_What this task involves_
Examine the entries and show every line in which the word "materials" is found.

<<<<

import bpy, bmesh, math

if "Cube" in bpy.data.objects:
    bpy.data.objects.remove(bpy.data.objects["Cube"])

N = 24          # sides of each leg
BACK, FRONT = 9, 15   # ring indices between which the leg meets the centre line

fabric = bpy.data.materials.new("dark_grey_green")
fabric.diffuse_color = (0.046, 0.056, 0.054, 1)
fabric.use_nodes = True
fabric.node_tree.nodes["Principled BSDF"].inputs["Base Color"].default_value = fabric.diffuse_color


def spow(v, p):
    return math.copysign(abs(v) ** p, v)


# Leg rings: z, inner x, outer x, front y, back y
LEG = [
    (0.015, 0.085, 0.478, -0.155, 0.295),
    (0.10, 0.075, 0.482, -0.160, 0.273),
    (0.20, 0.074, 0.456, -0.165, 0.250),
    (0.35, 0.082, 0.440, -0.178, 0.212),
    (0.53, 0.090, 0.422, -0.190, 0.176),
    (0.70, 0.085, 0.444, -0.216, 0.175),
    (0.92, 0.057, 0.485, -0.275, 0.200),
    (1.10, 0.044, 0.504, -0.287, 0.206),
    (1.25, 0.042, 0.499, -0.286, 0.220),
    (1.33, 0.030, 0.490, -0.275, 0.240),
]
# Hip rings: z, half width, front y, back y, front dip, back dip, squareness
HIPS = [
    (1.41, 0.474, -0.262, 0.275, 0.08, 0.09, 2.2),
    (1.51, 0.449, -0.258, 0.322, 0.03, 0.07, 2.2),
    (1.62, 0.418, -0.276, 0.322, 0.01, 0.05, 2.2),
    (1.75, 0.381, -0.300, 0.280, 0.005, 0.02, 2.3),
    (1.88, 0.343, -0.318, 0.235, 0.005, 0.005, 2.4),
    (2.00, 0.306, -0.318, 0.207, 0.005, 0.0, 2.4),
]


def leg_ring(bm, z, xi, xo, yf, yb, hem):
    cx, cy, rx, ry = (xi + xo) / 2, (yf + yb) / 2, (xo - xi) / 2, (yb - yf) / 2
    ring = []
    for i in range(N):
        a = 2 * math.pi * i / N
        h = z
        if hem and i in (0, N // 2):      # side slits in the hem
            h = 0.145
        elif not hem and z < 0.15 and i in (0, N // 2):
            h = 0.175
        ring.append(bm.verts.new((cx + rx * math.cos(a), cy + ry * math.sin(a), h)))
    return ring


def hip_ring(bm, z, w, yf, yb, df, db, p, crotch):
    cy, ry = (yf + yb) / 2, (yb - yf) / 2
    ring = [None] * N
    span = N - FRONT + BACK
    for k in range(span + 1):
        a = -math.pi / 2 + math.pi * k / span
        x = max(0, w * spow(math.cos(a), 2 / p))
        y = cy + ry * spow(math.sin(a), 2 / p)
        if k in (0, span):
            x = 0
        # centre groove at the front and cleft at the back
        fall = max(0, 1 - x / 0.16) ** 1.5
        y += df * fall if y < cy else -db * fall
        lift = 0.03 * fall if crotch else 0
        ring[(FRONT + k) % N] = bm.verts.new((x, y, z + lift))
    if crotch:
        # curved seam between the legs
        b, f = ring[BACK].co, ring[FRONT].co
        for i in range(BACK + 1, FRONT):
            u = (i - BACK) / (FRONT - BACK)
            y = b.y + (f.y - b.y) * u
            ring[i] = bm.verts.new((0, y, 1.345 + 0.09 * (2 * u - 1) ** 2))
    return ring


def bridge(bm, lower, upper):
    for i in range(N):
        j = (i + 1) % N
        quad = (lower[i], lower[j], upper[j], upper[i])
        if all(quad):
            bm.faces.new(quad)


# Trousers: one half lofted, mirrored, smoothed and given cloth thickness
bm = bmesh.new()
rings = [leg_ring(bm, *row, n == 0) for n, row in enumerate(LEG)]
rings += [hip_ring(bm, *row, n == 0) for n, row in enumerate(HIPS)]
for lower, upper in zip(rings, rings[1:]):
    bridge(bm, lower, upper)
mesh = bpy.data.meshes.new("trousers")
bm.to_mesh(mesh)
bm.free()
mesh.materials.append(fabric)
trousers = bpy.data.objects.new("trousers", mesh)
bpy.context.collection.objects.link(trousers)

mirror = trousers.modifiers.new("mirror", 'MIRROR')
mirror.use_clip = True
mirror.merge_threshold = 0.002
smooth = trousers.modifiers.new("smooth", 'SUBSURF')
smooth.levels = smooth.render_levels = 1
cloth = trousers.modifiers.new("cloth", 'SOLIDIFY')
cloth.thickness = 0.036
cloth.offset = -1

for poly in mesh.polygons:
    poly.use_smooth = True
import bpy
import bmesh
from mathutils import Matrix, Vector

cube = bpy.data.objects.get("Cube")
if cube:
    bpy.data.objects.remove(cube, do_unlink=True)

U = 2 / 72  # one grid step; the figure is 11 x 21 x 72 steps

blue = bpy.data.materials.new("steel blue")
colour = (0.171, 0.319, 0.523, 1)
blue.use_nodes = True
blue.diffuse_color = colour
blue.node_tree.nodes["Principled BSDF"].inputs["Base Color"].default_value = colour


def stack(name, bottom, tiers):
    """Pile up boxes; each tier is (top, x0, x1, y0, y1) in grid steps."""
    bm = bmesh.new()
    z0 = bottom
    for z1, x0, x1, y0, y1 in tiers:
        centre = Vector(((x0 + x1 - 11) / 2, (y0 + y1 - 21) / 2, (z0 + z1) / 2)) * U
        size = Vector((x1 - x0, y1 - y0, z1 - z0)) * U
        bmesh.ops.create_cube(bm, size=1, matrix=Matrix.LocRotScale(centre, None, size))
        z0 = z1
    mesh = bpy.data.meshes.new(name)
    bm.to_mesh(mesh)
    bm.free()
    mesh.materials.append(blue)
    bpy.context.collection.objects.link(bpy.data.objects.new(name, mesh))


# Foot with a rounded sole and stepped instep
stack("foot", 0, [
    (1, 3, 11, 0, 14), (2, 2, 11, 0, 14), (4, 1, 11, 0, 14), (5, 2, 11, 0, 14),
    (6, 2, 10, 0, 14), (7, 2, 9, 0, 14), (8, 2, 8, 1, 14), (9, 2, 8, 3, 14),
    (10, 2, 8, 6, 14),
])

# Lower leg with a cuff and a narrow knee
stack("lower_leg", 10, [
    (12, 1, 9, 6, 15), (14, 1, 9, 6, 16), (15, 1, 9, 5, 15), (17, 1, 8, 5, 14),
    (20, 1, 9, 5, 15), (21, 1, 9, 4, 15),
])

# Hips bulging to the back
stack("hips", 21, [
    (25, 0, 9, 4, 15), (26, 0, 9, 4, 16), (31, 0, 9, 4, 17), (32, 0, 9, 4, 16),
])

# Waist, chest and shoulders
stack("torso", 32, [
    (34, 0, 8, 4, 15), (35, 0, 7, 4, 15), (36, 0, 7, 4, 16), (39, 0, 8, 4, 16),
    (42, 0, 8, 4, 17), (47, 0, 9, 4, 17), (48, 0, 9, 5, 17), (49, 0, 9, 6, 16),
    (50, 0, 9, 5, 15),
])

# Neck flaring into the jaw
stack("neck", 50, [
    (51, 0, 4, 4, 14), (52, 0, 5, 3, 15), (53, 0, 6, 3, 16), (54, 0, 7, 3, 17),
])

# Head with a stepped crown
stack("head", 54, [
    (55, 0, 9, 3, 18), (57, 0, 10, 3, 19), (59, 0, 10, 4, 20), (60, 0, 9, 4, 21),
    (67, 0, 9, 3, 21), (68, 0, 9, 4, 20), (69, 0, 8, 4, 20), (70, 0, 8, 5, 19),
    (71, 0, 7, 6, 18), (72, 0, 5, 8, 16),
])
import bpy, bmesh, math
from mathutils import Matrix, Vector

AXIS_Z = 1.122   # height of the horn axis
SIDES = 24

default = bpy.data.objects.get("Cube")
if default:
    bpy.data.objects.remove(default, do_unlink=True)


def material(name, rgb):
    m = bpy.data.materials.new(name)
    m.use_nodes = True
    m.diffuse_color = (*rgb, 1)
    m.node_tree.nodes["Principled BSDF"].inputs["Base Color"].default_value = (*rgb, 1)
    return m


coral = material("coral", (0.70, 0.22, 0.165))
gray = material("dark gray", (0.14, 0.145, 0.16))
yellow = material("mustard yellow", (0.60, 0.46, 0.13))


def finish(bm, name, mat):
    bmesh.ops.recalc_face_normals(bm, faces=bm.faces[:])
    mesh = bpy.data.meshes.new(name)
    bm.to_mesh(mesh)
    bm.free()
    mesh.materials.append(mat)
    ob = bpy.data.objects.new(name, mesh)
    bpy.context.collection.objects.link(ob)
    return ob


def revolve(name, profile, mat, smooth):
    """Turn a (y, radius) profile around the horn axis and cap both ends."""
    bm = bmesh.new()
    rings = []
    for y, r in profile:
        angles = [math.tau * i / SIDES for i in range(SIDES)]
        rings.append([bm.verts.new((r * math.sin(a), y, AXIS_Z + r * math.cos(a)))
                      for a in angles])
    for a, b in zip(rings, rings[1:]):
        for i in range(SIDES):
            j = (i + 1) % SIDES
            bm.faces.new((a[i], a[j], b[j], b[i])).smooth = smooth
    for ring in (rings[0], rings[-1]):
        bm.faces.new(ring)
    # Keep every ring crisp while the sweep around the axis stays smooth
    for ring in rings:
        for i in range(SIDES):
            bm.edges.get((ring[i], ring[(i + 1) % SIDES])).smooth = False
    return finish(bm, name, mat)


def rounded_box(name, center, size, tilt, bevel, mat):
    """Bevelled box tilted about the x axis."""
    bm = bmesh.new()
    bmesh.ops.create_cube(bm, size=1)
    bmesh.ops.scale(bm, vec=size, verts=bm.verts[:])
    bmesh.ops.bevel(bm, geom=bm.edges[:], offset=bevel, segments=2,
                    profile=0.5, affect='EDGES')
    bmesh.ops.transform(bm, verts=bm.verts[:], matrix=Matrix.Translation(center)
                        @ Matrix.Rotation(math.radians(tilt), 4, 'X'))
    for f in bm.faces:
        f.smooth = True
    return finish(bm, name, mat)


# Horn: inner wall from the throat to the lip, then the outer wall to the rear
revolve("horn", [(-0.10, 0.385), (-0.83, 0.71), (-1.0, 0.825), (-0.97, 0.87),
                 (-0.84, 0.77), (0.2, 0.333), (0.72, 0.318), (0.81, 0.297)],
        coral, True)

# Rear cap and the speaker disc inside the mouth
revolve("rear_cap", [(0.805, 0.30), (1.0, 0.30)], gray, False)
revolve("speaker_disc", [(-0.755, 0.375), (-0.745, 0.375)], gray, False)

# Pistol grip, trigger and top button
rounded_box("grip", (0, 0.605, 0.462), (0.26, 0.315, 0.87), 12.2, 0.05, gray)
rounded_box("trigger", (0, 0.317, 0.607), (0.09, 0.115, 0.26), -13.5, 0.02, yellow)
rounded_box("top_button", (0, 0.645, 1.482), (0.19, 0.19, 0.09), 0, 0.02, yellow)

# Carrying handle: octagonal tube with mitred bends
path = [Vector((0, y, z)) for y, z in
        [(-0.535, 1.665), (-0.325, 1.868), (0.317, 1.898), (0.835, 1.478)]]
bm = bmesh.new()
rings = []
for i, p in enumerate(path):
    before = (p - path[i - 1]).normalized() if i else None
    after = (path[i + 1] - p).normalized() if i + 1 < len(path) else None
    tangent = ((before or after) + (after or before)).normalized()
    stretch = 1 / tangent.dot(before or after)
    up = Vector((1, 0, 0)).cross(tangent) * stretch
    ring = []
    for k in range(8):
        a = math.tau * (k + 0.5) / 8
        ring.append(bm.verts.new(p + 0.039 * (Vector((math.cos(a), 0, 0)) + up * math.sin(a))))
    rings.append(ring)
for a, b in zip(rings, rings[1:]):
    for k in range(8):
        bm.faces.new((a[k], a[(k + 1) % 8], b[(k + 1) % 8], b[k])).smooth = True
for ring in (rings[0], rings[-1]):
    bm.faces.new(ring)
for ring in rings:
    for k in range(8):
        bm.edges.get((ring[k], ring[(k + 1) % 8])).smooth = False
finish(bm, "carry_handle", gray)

>>>>

_Solution to this problem_
fabric = bpy.data.materials.new("dark_grey_green")
mesh.materials.append(fabric)
blue = bpy.data.materials.new("steel blue")
    mesh.materials.append(blue)
    m = bpy.data.materials.new(name)
    mesh.materials.append(mat)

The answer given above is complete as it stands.